Thus, Paul explains that the God they know is there, but is unknown to them, that the Lord, as creator of all things and sustainer of life, is not only a transcendent God, but a personal God. He has been and is active in the history of mankind, sovereignly ruling over the nations, determining their times and scope, according to his purpose, which is to have a relationship with mankind, his offspring. Paul, too, here, you may notice, had shifted into the full concept of monotheism, as evidenced in creational, historical and relational epistemology, harmonizing with revelation.
Do you see how Paul was building a bridge upon these foundational true truths?
Paul alludes, as demonstrated in mankind’s ignorance (v. 30), that something had gone wrong (what Christians know of as the fall in Genesis 3). Why must the God and Father of mankind work in history to achieve a relationship with his offspring, who were somehow blinded to him? How is it that God would work in history so that, perhaps, mankind might “feel their way toward him and find him” (v. 27)? It was plain that something was wrong. God working to have a relationship with mankind, a relationship that was part of mankind’s original creation? God’s efforts indicate a broken relationship. Thousands of idols, an idol dedicated to the unknown god, and philosophies that grope all around without finding him, further made obvious this brokenness.

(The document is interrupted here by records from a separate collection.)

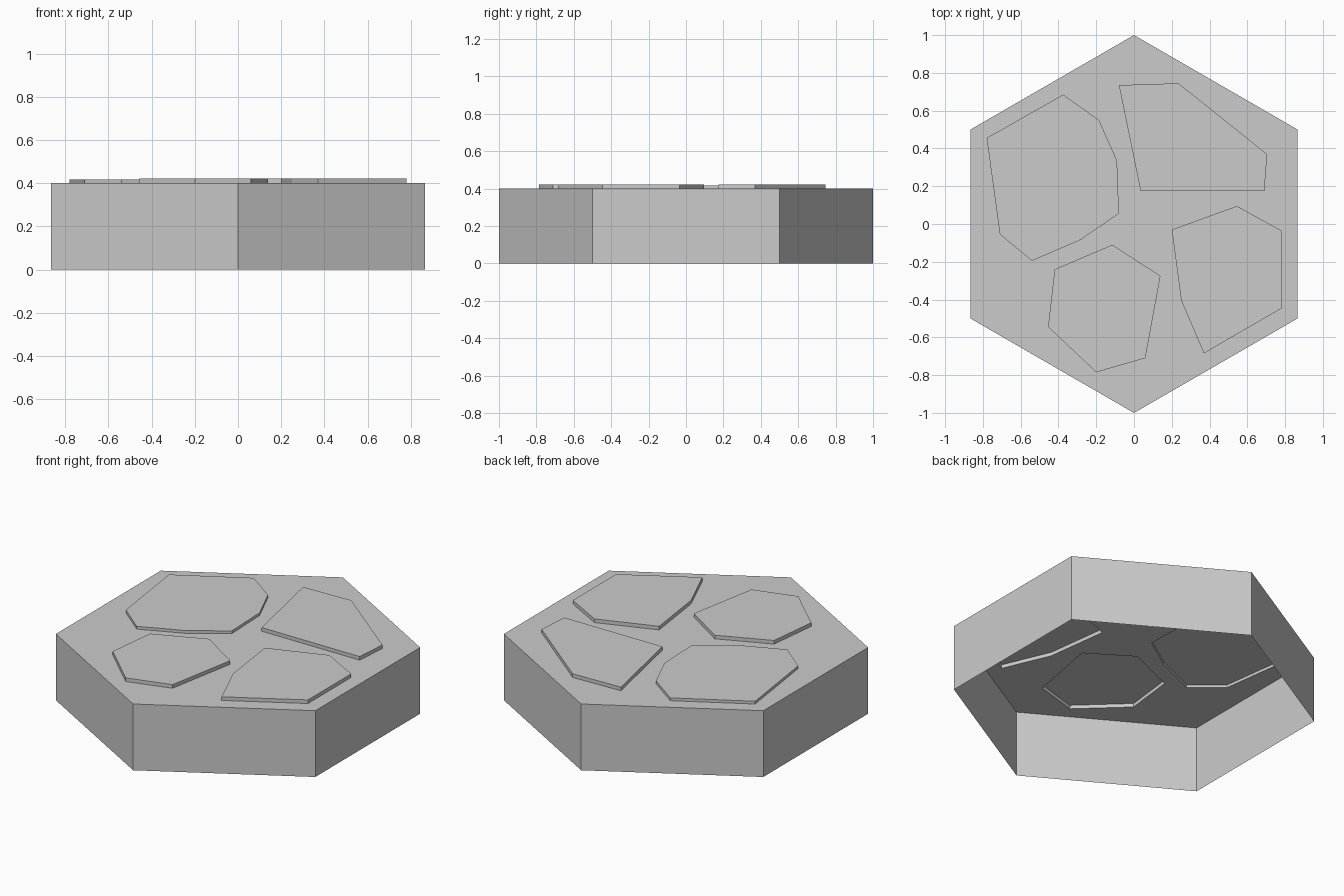
import bpy
import bmesh
from math import sin, cos, pi

if "Cube" in bpy.data.objects:
    bpy.data.objects.remove(bpy.data.objects["Cube"], do_unlink=True)

TOP = 0.4

stone = bpy.data.materials.new("stone_grey")
stone.use_nodes = True
stone.diffuse_color = (0.6, 0.6, 0.6, 1)
stone.node_tree.nodes["Principled BSDF"].inputs["Base Color"].default_value = (0.6, 0.6, 0.6, 1)

# Slab outlines: (raised height, corners)
SLABS = {
    "left_back_slab": (0.017, [(-.375, .685), (-.185, .55), (-.09, .335), (-.08, .055),
                               (-.285, -.085), (-.54, -.195), (-.71, -.055), (-.78, .455)]),
    "right_back_slab": (0.022, [(-.08, .735), (.235, .745), (.705, .37), (.69, .175), (.035, .175)]),
    "right_front_slab": (0.022, [(.2, -.03), (.545, .095), (.78, -.035), (.78, -.447),
                                 (.37, -.685), (.25, -.405)]),
    "left_front_slab": (0.022, [(-.115, -.11), (.14, -.275), (.06, -.71), (-.2, -.785),
                                (-.455, -.545), (-.42, -.24)]),
}


def ring(bm, points, z):
    """Closed loop of edges at height z."""
    verts = [bm.verts.new((x, y, z)) for x, y in points]
    return [bm.edges.new((a, b)) for a, b in zip(verts, verts[1:] + verts[:1])]


def extrude(bm, edges, dz):
    """Pull a loop up or down into walls and return the new loop."""
    new = bmesh.ops.extrude_edge_only(bm, edges=edges)["geom"]
    bmesh.ops.translate(bm, verts=[g for g in new if isinstance(g, bmesh.types.BMVert)],
                        vec=(0, 0, dz))
    return [g for g in new if isinstance(g, bmesh.types.BMEdge)]


def finish(bm, name):
    mesh = bpy.data.meshes.new(name)
    bm.to_mesh(mesh)
    bm.free()
    mesh.materials.append(stone)
    obj = bpy.data.objects.new(name, mesh)
    bpy.context.collection.objects.link(obj)


# Hexagonal tile, open underneath, with openings below each slab
bm = bmesh.new()
rim = ring(bm, [(sin(i * pi / 3), cos(i * pi / 3)) for i in range(6)], TOP)
holes = [e for _, pts in SLABS.values() for e in ring(bm, pts, TOP)]
bmesh.ops.triangle_fill(bm, edges=rim + holes, use_beauty=True, normal=(0, 0, 1))
extrude(bm, rim, -TOP)
bmesh.ops.recalc_face_normals(bm, faces=bm.faces)
if sum(f.normal.z for f in bm.faces) < 0:
    bmesh.ops.reverse_faces(bm, faces=bm.faces)
finish(bm, "hex_tile")

# Raised paving slabs: side walls and a flat cap
for name, (height, pts) in SLABS.items():
    bm = bmesh.new()
    cap = extrude(bm, ring(bm, pts, TOP), height)
    bmesh.ops.contextual_create(bm, geom=cap)
    bmesh.ops.recalc_face_normals(bm, faces=bm.faces)
    if sum(f.normal.z for f in bm.faces) < 0:
        bmesh.ops.reverse_faces(bm, faces=bm.faces)
    finish(bm, name)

So, Paul bridges to the true truth. Despite the broken relationship, the Lord has always been close (Ps. 145:18; Jer. 23:23–24). The Greek poet (maybe Epimenides of Crete) touches upon this true truth, having said, “‘In him we live and move and have our being” (v. 28). How closer can one get? The broken relationship with the God that is always near also indicates that something must be done in order to heal the relationship.
Mankind has obviously failed at this point, unable to bridge the gap to the unknown God through religion or philosophy. Indeed, as Paul points out in v. 29, their efforts are ridiculous, foolish, in thinking “gold or silver or stone, an image formed by the art and imagination of man,” can somehow encompass the Divine being of the living and true God.
Even more, through the audacity of idolatry, they have wronged God. To think that man, made in God’s image, would dare make images of the Divine? Their blindness to the Lord requires that their images were false. And, considering the completeness of God, as Paul has revealed, the incompleteness of the gods they had made is evidence that those were not gods. The logical conclusion was that, due to their ignorance (having wronged the one, true, living God), mankind was out of sync with the Lord’s character and what he rightly demands of them. So it was that Paul touched on that third question of philosophy, the question of man and his dilemma (morals).
Now, having revealed the unknown God to the Areopagus and the nature of their problem concerning him, Paul did not leave them hanging. He offered them hope, the hope for which they’d been crying all along. Verses 30-31:
30 The times of ignorance God overlooked, but now he commands all people everywhere to repent, 31 because he has fixed a day on which he will judge the world in righteousness by a man whom he has appointed; and of this he has given assurance to all by raising him from the dead.”
Although wronged, we know of the Lord’s patience, his forbearance, his mercy, by his overlooking, for a time, mankind’s ignorance concerning him, which would include their idolatry and immorality (Rom. 3:25). Hence, we know the kindness of God, which is meant to lead to repentance (Rom. 2:4). God is not unjust, however. He is a just and righteous God, as evidenced by his fixing a day for judgment. So, while God may not have judged mankind for its idolatry, as severely as he might have, that time had come to an end. Judgment is coming.
How do we know judgment is coming? How do we know we need to repent? Paul, again, appeals to historical epistemology. We know because God raised Jesus Christ from the dead, the man whom God appointed to judge the world. The historical fact of Jesus’ resurrection is how we know that judgment is coming and that the need to repent is urgent. God has acted in history to correct the problem of the broken relationship. They dare not wait; they must repent.
It is at this point the members of the Areopagus had had enough. The idea of resurrection was too far, and there were limited, if, in fact, zero anchor points for resurrection in Greek philosophy. So, they ended the meeting, shutting Paul down.